**Excerpted data**
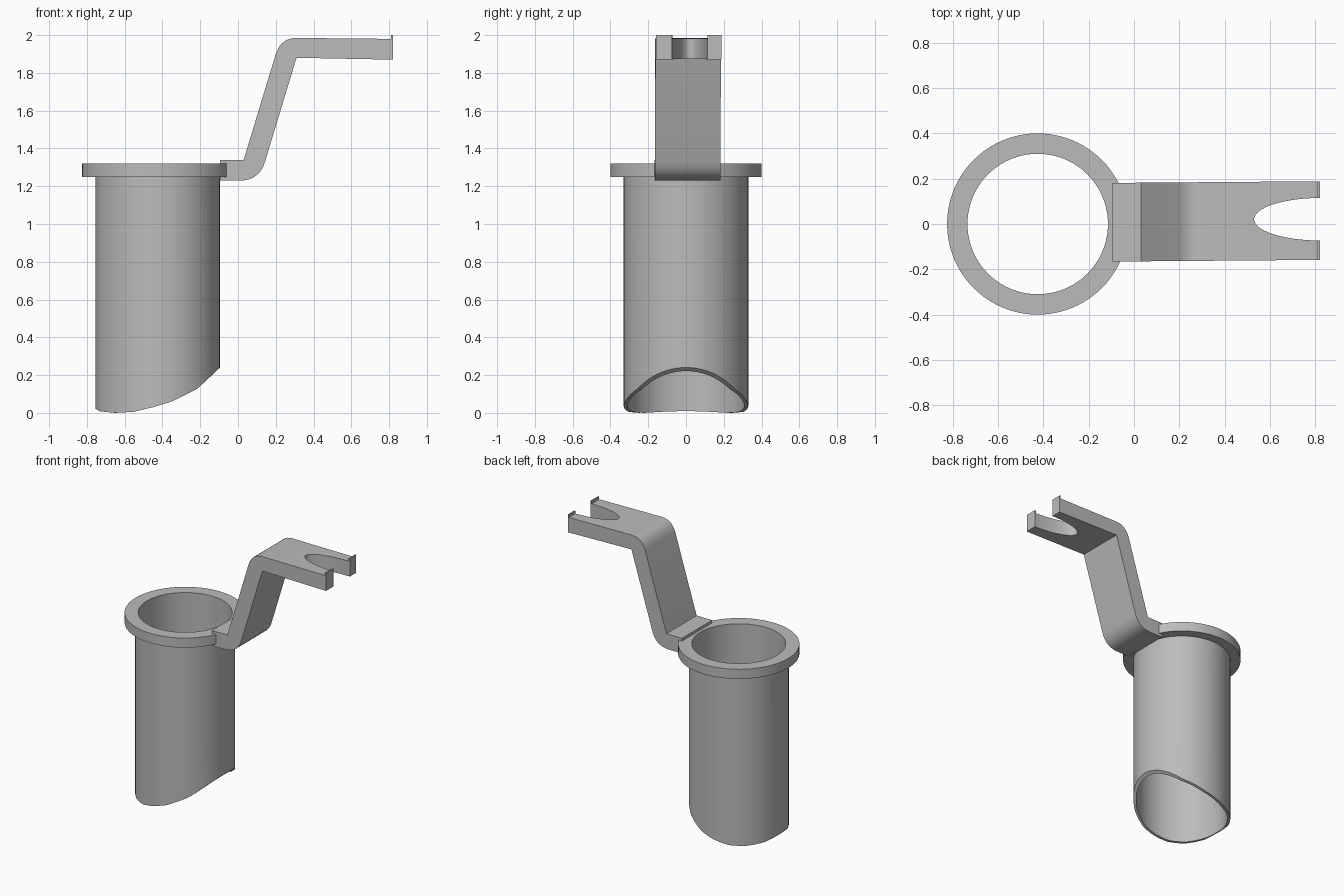
import bpy, bmesh, math

cube = bpy.data.objects.get("Cube")
if cube:
    bpy.data.objects.remove(cube, do_unlink=True)

grey = bpy.data.materials.new("plain grey")
grey.use_nodes = True
COLOUR = (0.5, 0.5, 0.5, 1)
grey.diffuse_color = COLOUR
grey.node_tree.nodes["Principled BSDF"].inputs["Base Color"].default_value = COLOUR


def finish(bm, name):
    bmesh.ops.recalc_face_normals(bm, faces=bm.faces)
    mesh = bpy.data.meshes.new(name)
    bm.to_mesh(mesh)
    bm.free()
    mesh.materials.append(grey)
    obj = bpy.data.objects.new(name, mesh)
    bpy.context.collection.objects.link(obj)
    return obj


def activate(obj):
    bpy.ops.object.select_all(action="DESELECT")
    obj.select_set(True)
    bpy.context.view_layer.objects.active = obj


def smooth(obj):
    activate(obj)
    bpy.ops.object.shade_smooth_by_angle(angle=math.radians(30))


def bend(a, corner, b, steps=8):
    """Rounded corner from a to b, pulled towards the corner point."""
    return [tuple((1 - t) ** 2 * p + 2 * t * (1 - t) * c + t * t * q
                  for p, c, q in zip(a, corner, b))
            for t in (i / steps for i in range(steps + 1))]


def prism(points, offset, name):
    """Face through the points, extruded along the offset."""
    bm = bmesh.new()
    face = bm.faces.new([bm.verts.new(p) for p in points])
    new = bmesh.ops.extrude_face_region(bm, geom=[face])["geom"]
    bmesh.ops.translate(bm, vec=offset,
                        verts=[v for v in new if isinstance(v, bmesh.types.BMVert)])
    return finish(bm, name)


# Flanged tube: a closed ring profile turned about its axis
CENTRE, SEGMENTS = -0.425, 80
CUT = [(-0.76, 0.025), (-0.73, 0.008), (-0.65, 0), (-0.55, 0.006), (-0.45, 0.03),
       (-0.35, 0.06), (-0.22, 0.125), (-0.18, 0.16), (-0.09, 0.245)]


def cut_height(x):
    for (x0, z0), (x1, z1) in zip(CUT, CUT[1:]):
        if x <= x1:
            return z0 + (z1 - z0) * (x - x0) / (x1 - x0)
    return CUT[-1][1]


profile = [(0.31, None), (0.31, 1.32), (0.40, 1.32), (0.40, 1.25), (0.33, 1.25), (0.33, None)]
bm = bmesh.new()
rings = []
for i in range(SEGMENTS):
    angle = math.tau * i / SEGMENTS
    ring = []
    for radius, z in profile:
        x = CENTRE + radius * math.cos(angle)
        height = cut_height(x) if z is None else z
        ring.append(bm.verts.new((x, radius * math.sin(angle), height)))
    rings.append(ring)
for i, ring in enumerate(rings):
    after = rings[(i + 1) % SEGMENTS]
    for j in range(len(profile)):
        k = (j + 1) % len(profile)
        bm.faces.new((ring[j], after[j], after[k], ring[k]))
smooth(finish(bm, "flanged_tube"))

# Cranked arm: side profile with rounded bends and a small end lip
side = [(-0.095, 1.34), (0.03, 1.34)]
side += bend((0.2, 1.9), (0.228, 1.985), (0.31, 1.985))
side += [(0.81, 1.98), (0.81, 2.0), (0.82, 2.0), (0.82, 1.87), (0.31, 1.88)]
side += bend((0.143, 1.33), (0.113, 1.23), (0.01, 1.23))
side += [(-0.095, 1.23)]
arm = prism([(x, -0.165 + 0.008 * x, z) for x, z in side], (0, 0.347, 0), "cranked_arm")

# Half-oval notch through the arm's end
oval = [(0.825 + 0.295 * math.cos(a), 0.021 + 0.094 * math.sin(a), 1.8)
        for a in (math.tau * i / 64 for i in range(64))]
cutter = prism(oval, (0, 0, 0.3), "notch_cutter")
cutter.hide_render = True
notch = arm.modifiers.new("notch", "BOOLEAN")
notch.operation = "DIFFERENCE"
notch.solver = "EXACT"
notch.object = cutter
activate(arm)
bpy.ops.object.modifier_apply(modifier=notch.name)
bpy.data.objects.remove(cutter, do_unlink=True)
smooth(arm)
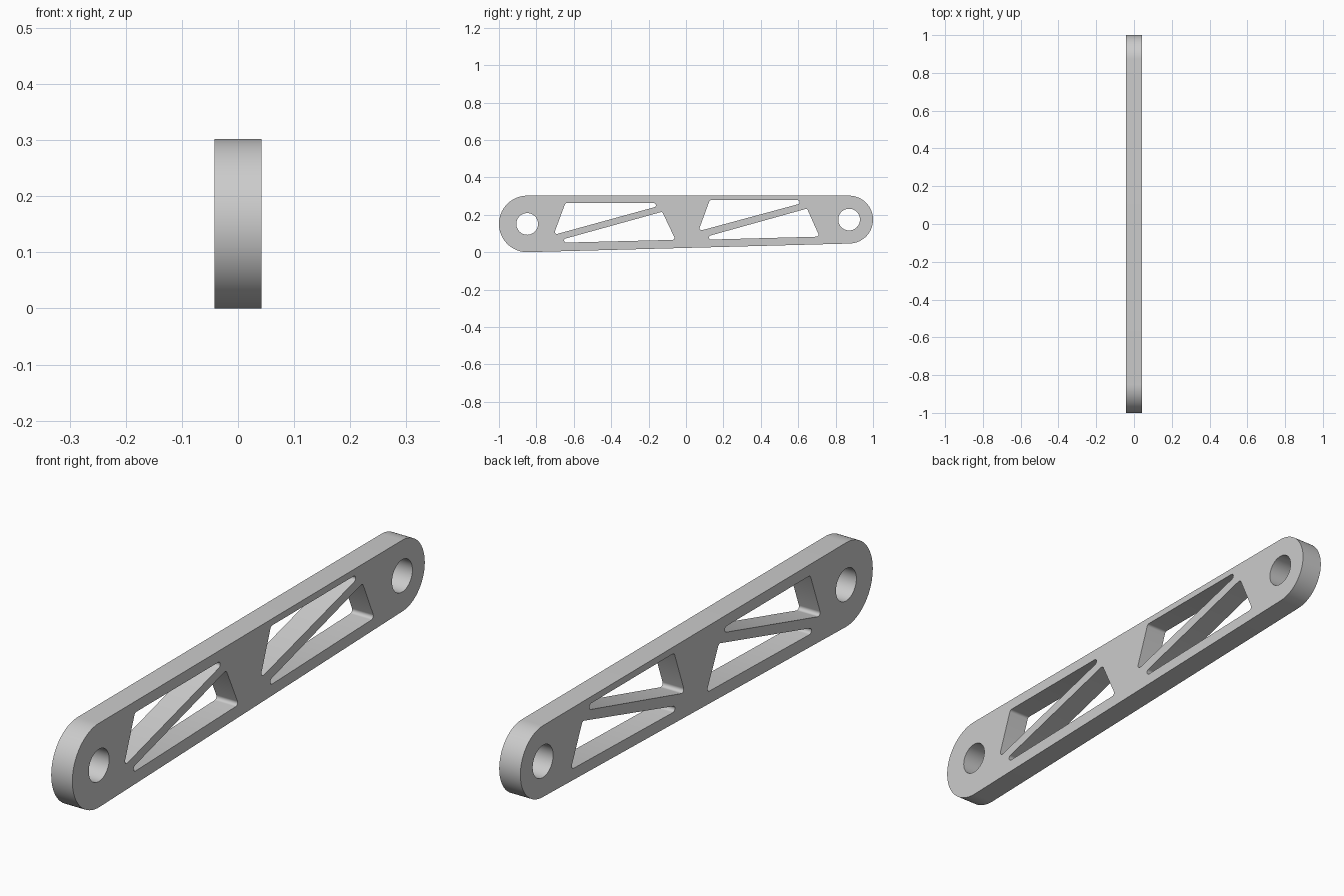
import bpy, bmesh
from math import cos, sin, tan, radians, pi
from mathutils import Matrix, Vector

cube = bpy.data.objects.get("Cube")
if cube:
    bpy.data.objects.remove(cube, do_unlink=True)

HALF_WIDTH = 0.042
BORE = 0.058
FILLET = 0.011
FRONT, FRONT_R = Vector((-0.849, 0.151)), 0.151
BACK, BACK_R = Vector((0.872, 0.174)), 0.128


def arc(centre, radius, start, end, steps):
    return [centre + radius * Vector((cos(a), sin(a)))
            for a in (radians(start + (end - start) * i / steps) for i in range(steps + 1))]


def rounded(corners, radius, steps=6):
    """Polygon with every corner replaced by a tangent arc."""
    points = []
    pts = [Vector(c) for c in corners]
    for i, p in enumerate(pts):
        a = (pts[i - 1] - p).normalized()
        b = (pts[(i + 1) % len(pts)] - p).normalized()
        half = a.angle(b) / 2
        centre = p + (a + b).normalized() * radius / sin(half)
        start = p + a * radius / tan(half) - centre
        end = p + b * radius / tan(half) - centre
        sweep = pi - 2 * half
        for k in range(steps + 1):
            t = k / steps
            points.append(centre + (start * sin((1 - t) * sweep) + end * sin(t * sweep)) / sin(sweep))
    return points


# Side profile: tapered bar with round ends, two bores, four triangular windows
outline = arc(FRONT, FRONT_R, 90, 271.5, 40) + arc(BACK, BACK_R, -88.5, 90, 40)
loops = [outline]
for centre in (FRONT, BACK):
    loops.append(arc(centre, BORE, 0, 352.5, 47))
windows = [
    [(-0.708, 0.092), (-0.645, 0.262), (-0.09, 0.262)],
    [(-0.73, 0.049), (-0.127, 0.216), (-0.056, 0.066)],
    [(0.066, 0.112), (0.127, 0.278), (0.68, 0.278)],
    [(0.045, 0.065), (0.647, 0.233), (0.714, 0.083)],
]
loops += [rounded(w, FILLET) for w in windows]

# Fill and extrude the profile
curve = bpy.data.curves.new("link_profile", "CURVE")
curve.dimensions = "2D"
curve.fill_mode = "BOTH"
curve.extrude = HALF_WIDTH
for loop in loops:
    spline = curve.splines.new("POLY")
    spline.points.add(len(loop) - 1)
    for point, co in zip(spline.points, loop):
        point.co = (co.x, co.y, 0, 1)
    spline.use_cyclic_u = True
profile = bpy.data.objects.new("link_profile", curve)
bpy.context.collection.objects.link(profile)
bpy.context.view_layer.update()
mesh = bpy.data.meshes.new_from_object(
    profile.evaluated_get(bpy.context.evaluated_depsgraph_get()))
bpy.data.objects.remove(profile, do_unlink=True)

# Stand the profile upright along y and weld the caps to the walls
bm = bmesh.new()
bm.from_mesh(mesh)
bm.transform(Matrix(((0, 0, 1, 0), (1, 0, 0, 0), (0, 1, 0, 0), (0, 0, 0, 1))))
bmesh.ops.remove_doubles(bm, verts=bm.verts, dist=0.00005)
bmesh.ops.recalc_face_normals(bm, faces=bm.faces)
bm.to_mesh(mesh)
bm.free()

# Grey metal
grey = bpy.data.materials.new("grey_metal")
grey.use_nodes = True
colour = (0.6, 0.6, 0.6, 1)
grey.diffuse_color = colour
grey.node_tree.nodes["Principled BSDF"].inputs["Base Color"].default_value = colour
mesh.materials.clear()
mesh.materials.append(grey)

mesh.name = "truss_link"
link = bpy.data.objects.new("truss_link", mesh)
bpy.context.collection.objects.link(link)
bpy.ops.object.select_all(action="DESELECT")
link.select_set(True)
bpy.context.view_layer.objects.active = link
bpy.ops.object.shade_smooth_by_angle(angle=radians(35))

**The task**
Each line of the data that holds "verts" should be copied.

**Expected answer**
    face = bm.faces.new([bm.verts.new(p) for p in points])
                        verts=[v for v in new if isinstance(v, bmesh.types.BMVert)])
        ring.append(bm.verts.new((x, radius * math.sin(angle), height)))
bmesh.ops.remove_doubles(bm, verts=bm.verts, dist=0.00005)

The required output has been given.